▶ **WHAT TO WORK ON**: Write back each entry precisely as it is given.

Plain-text document sources:

================================

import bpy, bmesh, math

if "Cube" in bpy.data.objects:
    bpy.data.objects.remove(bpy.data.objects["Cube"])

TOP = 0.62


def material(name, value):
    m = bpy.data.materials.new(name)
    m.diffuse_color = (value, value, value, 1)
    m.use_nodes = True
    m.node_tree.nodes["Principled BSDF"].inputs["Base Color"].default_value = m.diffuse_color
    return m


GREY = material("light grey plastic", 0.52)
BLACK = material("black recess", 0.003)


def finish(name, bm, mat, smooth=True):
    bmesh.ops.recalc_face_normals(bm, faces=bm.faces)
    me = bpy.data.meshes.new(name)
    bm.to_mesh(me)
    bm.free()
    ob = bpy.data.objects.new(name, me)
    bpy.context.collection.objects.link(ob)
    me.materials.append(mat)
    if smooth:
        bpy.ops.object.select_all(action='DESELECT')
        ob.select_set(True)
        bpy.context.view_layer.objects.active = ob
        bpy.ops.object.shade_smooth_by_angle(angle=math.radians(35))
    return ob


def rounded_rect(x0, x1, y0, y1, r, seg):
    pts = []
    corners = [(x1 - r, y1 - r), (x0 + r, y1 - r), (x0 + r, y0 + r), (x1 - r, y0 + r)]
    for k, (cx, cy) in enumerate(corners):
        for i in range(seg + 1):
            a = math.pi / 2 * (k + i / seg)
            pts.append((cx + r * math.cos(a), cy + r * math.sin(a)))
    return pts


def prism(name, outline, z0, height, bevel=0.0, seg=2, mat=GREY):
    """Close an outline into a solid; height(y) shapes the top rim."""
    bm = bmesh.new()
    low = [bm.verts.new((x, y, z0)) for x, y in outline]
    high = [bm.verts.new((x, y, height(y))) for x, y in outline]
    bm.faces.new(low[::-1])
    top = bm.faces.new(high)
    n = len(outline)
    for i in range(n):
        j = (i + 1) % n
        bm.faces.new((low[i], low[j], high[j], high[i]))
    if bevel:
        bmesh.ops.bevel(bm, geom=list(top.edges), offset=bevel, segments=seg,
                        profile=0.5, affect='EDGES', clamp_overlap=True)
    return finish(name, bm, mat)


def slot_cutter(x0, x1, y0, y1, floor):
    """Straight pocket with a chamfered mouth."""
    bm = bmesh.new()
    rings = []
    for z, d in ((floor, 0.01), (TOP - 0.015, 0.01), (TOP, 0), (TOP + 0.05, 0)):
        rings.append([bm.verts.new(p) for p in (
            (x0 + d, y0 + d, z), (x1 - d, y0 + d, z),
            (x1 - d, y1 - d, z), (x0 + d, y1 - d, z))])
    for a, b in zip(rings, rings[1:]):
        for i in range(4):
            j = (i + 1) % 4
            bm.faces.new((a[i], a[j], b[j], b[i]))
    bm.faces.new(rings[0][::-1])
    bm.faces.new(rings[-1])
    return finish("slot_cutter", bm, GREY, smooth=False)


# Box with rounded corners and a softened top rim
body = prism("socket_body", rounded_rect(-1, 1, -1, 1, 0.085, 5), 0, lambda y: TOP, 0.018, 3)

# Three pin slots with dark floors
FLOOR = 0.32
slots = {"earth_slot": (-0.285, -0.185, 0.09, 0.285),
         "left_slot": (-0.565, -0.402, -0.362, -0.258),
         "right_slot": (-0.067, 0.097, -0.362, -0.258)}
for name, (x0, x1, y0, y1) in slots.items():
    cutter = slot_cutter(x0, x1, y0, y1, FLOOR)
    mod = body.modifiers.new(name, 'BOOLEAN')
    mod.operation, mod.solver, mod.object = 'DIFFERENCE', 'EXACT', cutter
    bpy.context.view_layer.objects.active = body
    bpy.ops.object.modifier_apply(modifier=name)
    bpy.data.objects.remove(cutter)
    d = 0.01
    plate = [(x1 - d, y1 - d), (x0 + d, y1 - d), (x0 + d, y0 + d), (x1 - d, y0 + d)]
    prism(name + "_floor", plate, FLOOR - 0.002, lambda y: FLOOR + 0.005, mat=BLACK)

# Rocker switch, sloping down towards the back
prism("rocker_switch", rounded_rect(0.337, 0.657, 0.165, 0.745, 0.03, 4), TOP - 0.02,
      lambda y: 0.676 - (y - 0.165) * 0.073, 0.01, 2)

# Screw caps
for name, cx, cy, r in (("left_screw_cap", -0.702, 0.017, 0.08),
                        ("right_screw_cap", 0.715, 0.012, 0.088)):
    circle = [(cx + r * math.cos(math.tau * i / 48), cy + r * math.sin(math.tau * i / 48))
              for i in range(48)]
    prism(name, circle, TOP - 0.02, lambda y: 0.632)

================================

▶ **TASK SOLUTION**:
import bpy, bmesh, math

if "Cube" in bpy.data.objects:
    bpy.data.objects.remove(bpy.data.objects["Cube"])

TOP = 0.62


def material(name, value):
    m = bpy.data.materials.new(name)
    m.diffuse_color = (value, value, value, 1)
    m.use_nodes = True
    m.node_tree.nodes["Principled BSDF"].inputs["Base Color"].default_value = m.diffuse_color
    return m


GREY = material("light grey plastic", 0.52)
BLACK = material("black recess", 0.003)


def finish(name, bm, mat, smooth=True):
    bmesh.ops.recalc_face_normals(bm, faces=bm.faces)
    me = bpy.data.meshes.new(name)
    bm.to_mesh(me)
    bm.free()
    ob = bpy.data.objects.new(name, me)
    bpy.context.collection.objects.link(ob)
    me.materials.append(mat)
    if smooth:
        bpy.ops.object.select_all(action='DESELECT')
        ob.select_set(True)
        bpy.context.view_layer.objects.active = ob
        bpy.ops.object.shade_smooth_by_angle(angle=math.radians(35))
    return ob


def rounded_rect(x0, x1, y0, y1, r, seg):
    pts = []
    corners = [(x1 - r, y1 - r), (x0 + r, y1 - r), (x0 + r, y0 + r), (x1 - r, y0 + r)]
    for k, (cx, cy) in enumerate(corners):
        for i in range(seg + 1):
            a = math.pi / 2 * (k + i / seg)
            pts.append((cx + r * math.cos(a), cy + r * math.sin(a)))
    return pts


def prism(name, outline, z0, height, bevel=0.0, seg=2, mat=GREY):
    """Close an outline into a solid; height(y) shapes the top rim."""
    bm = bmesh.new()
    low = [bm.verts.new((x, y, z0)) for x, y in outline]
    high = [bm.verts.new((x, y, height(y))) for x, y in outline]
    bm.faces.new(low[::-1])
    top = bm.faces.new(high)
    n = len(outline)
    for i in range(n):
        j = (i + 1) % n
        bm.faces.new((low[i], low[j], high[j], high[i]))
    if bevel:
        bmesh.ops.bevel(bm, geom=list(top.edges), offset=bevel, segments=seg,
                        profile=0.5, affect='EDGES', clamp_overlap=True)
    return finish(name, bm, mat)


def slot_cutter(x0, x1, y0, y1, floor):
    """Straight pocket with a chamfered mouth."""
    bm = bmesh.new()
    rings = []
    for z, d in ((floor, 0.01), (TOP - 0.015, 0.01), (TOP, 0), (TOP + 0.05, 0)):
        rings.append([bm.verts.new(p) for p in (
            (x0 + d, y0 + d, z), (x1 - d, y0 + d, z),
            (x1 - d, y1 - d, z), (x0 + d, y1 - d, z))])
    for a, b in zip(rings, rings[1:]):
        for i in range(4):
            j = (i + 1) % 4
            bm.faces.new((a[i], a[j], b[j], b[i]))
    bm.faces.new(rings[0][::-1])
    bm.faces.new(rings[-1])
    return finish("slot_cutter", bm, GREY, smooth=False)


# Box with rounded corners and a softened top rim
body = prism("socket_body", rounded_rect(-1, 1, -1, 1, 0.085, 5), 0, lambda y: TOP, 0.018, 3)

# Three pin slots with dark floors
FLOOR = 0.32
slots = {"earth_slot": (-0.285, -0.185, 0.09, 0.285),
         "left_slot": (-0.565, -0.402, -0.362, -0.258),
         "right_slot": (-0.067, 0.097, -0.362, -0.258)}
for name, (x0, x1, y0, y1) in slots.items():
    cutter = slot_cutter(x0, x1, y0, y1, FLOOR)
    mod = body.modifiers.new(name, 'BOOLEAN')
    mod.operation, mod.solver, mod.object = 'DIFFERENCE', 'EXACT', cutter
    bpy.context.view_layer.objects.active = body
    bpy.ops.object.modifier_apply(modifier=name)
    bpy.data.objects.remove(cutter)
    d = 0.01
    plate = [(x1 - d, y1 - d), (x0 + d, y1 - d), (x0 + d, y0 + d), (x1 - d, y0 + d)]
    prism(name + "_floor", plate, FLOOR - 0.002, lambda y: FLOOR + 0.005, mat=BLACK)

# Rocker switch, sloping down towards the back
prism("rocker_switch", rounded_rect(0.337, 0.657, 0.165, 0.745, 0.03, 4), TOP - 0.02,
      lambda y: 0.676 - (y - 0.165) * 0.073, 0.01, 2)

# Screw caps
for name, cx, cy, r in (("left_screw_cap", -0.702, 0.017, 0.08),
                        ("right_screw_cap", 0.715, 0.012, 0.088)):
    circle = [(cx + r * math.cos(math.tau * i / 48), cy + r * math.sin(math.tau * i / 48))
              for i in range(48)]
    prism(name, circle, TOP - 0.02, lambda y: 0.632)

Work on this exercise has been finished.